Saved entries:
= = = = =

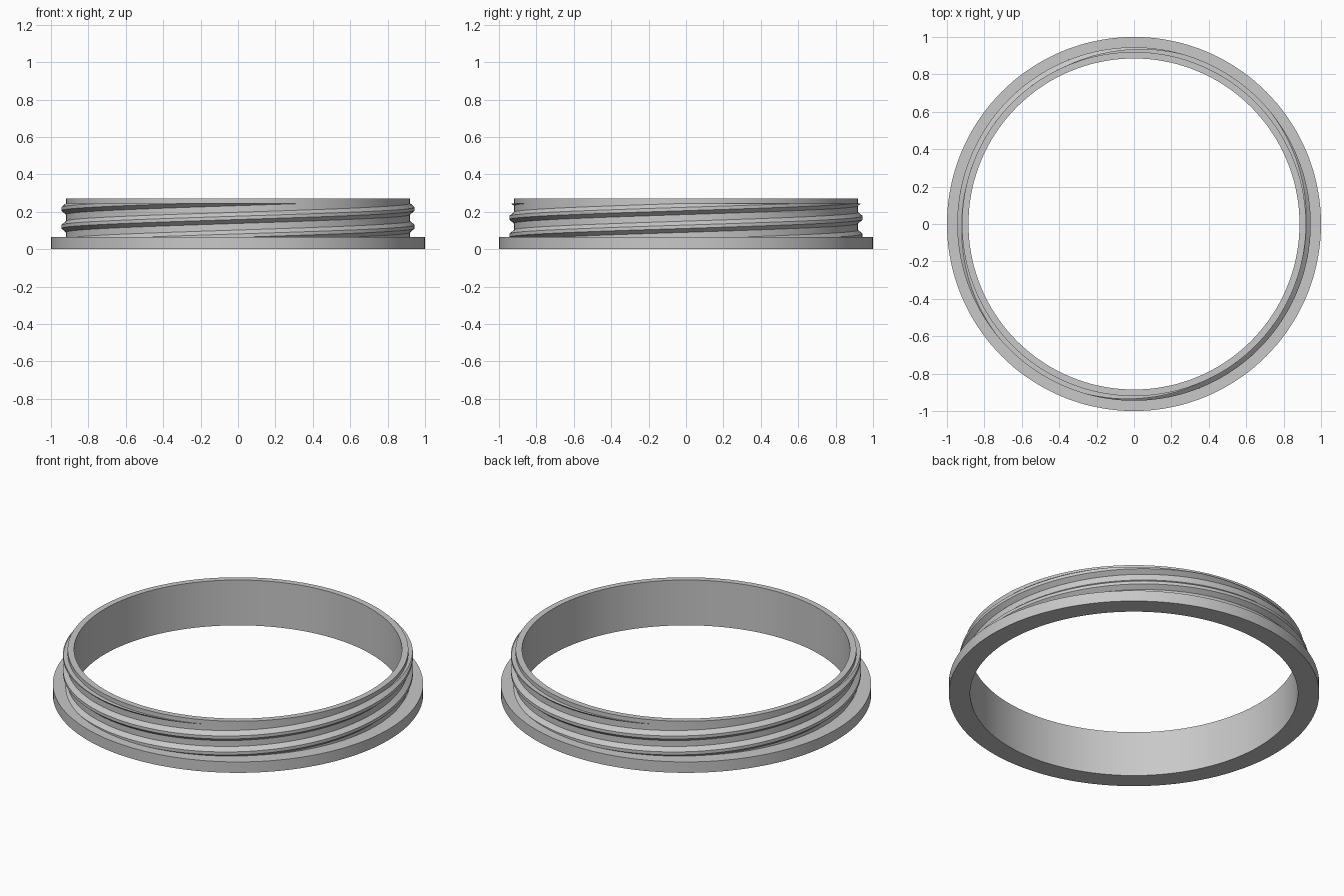
import bpy, bmesh, math

if "Cube" in bpy.data.objects:
    bpy.data.objects.remove(bpy.data.objects["Cube"])

SEG = 144                                  # steps per full turn
R_IN, R_WALL, R_CREST, R_FLANGE = 0.885, 0.92, 0.945, 1.0
Z_FLANGE, Z_THREAD_TOP, Z_TOP = 0.065, 0.245, 0.27
LEAD, ROOT_HALF, CREST_HALF = 0.19, 0.03, 0.009

grey = bpy.data.materials.new("plain grey")
grey.diffuse_color = (0.58, 0.58, 0.58, 1)
grey.use_nodes = True
grey.node_tree.nodes["Principled BSDF"].inputs["Base Color"].default_value = grey.diffuse_color


def sweep(name, rings, closed):
    """Skin a list of equal cross-sections into one smooth-shaded object."""
    bm = bmesh.new()
    rows = [[bm.verts.new(p) for p in ring] for ring in rings]
    count = len(rows[0])
    for i in range(len(rows) if closed else len(rows) - 1):
        a, b = rows[i], rows[(i + 1) % len(rows)]
        for j in range(count):
            k = (j + 1) % count
            bm.faces.new((a[j], b[j], b[k], a[k]))
    if not closed:
        bm.faces.new(rows[0])
        bm.faces.new(rows[-1][::-1])
    bmesh.ops.remove_doubles(bm, verts=bm.verts, dist=1e-5)
    bmesh.ops.recalc_face_normals(bm, faces=bm.faces)
    mesh = bpy.data.meshes.new(name)
    bm.to_mesh(mesh)
    bm.free()
    mesh.materials.append(grey)
    obj = bpy.data.objects.new(name, mesh)
    bpy.context.collection.objects.link(obj)
    bpy.ops.object.select_all(action='DESELECT')
    obj.select_set(True)
    bpy.context.view_layer.objects.active = obj
    bpy.ops.object.shade_smooth_by_angle(angle=math.radians(20))
    return obj


def polar(r, angle, z):
    return (r * math.cos(angle), r * math.sin(angle), z)


# Ring body: flange and thin wall turned from one profile
profile = [(R_IN, 0), (R_FLANGE, 0), (R_FLANGE, Z_FLANGE),
           (R_WALL, Z_FLANGE), (R_WALL, Z_TOP), (R_IN, Z_TOP)]
sweep("ring_body", [[polar(r, math.tau * i / SEG, z) for r, z in profile]
                    for i in range(SEG)], True)


def ridge_radius(dz):
    """Radius of the trapezoid ridge at a height from its centre line."""
    t = (ROOT_HALF - abs(dz)) / (ROOT_HALF - CREST_HALF)
    return R_WALL + (R_CREST - R_WALL) * max(0, min(1, t))


def thread(name, start):
    """One helical ridge, cut flat by the flange and by the thread top."""
    low = Z_FLANGE - 0.003
    turns = (Z_THREAD_TOP - Z_FLANGE + 2 * ROOT_HALF) / LEAD
    steps = round(turns * SEG)
    rings = []
    for i in range(steps + 1):
        f = turns * i / steps
        centre = Z_FLANGE - ROOT_HALF + LEAD * f
        angle = start + math.tau * f
        zs = [max(low, min(Z_THREAD_TOP, centre + d))
              for d in (-ROOT_HALF, -CREST_HALF, CREST_HALF, ROOT_HALF)]
        ring = [(R_WALL - 0.015, zs[0])]
        ring += [(ridge_radius(z - centre), z) for z in zs]
        ring += [(R_WALL - 0.015, zs[-1])]
        rings.append([polar(r, angle, z) for r, z in ring])
    return sweep(name, rings, False)


# Two threads starting on opposite sides
for n, degrees in enumerate((-161, 19), 1):
    thread(f"thread_{n}", math.radians(degrees))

= = = = =

Scan the lines above for the word "math" and copy every one where it occurs.

import bpy, bmesh, math
    bpy.ops.object.shade_smooth_by_angle(angle=math.radians(20))
    return (r * math.cos(angle), r * math.sin(angle), z)
sweep("ring_body", [[polar(r, math.tau * i / SEG, z) for r, z in profile]
        angle = start + math.tau * f
    thread(f"thread_{n}", math.radians(degrees))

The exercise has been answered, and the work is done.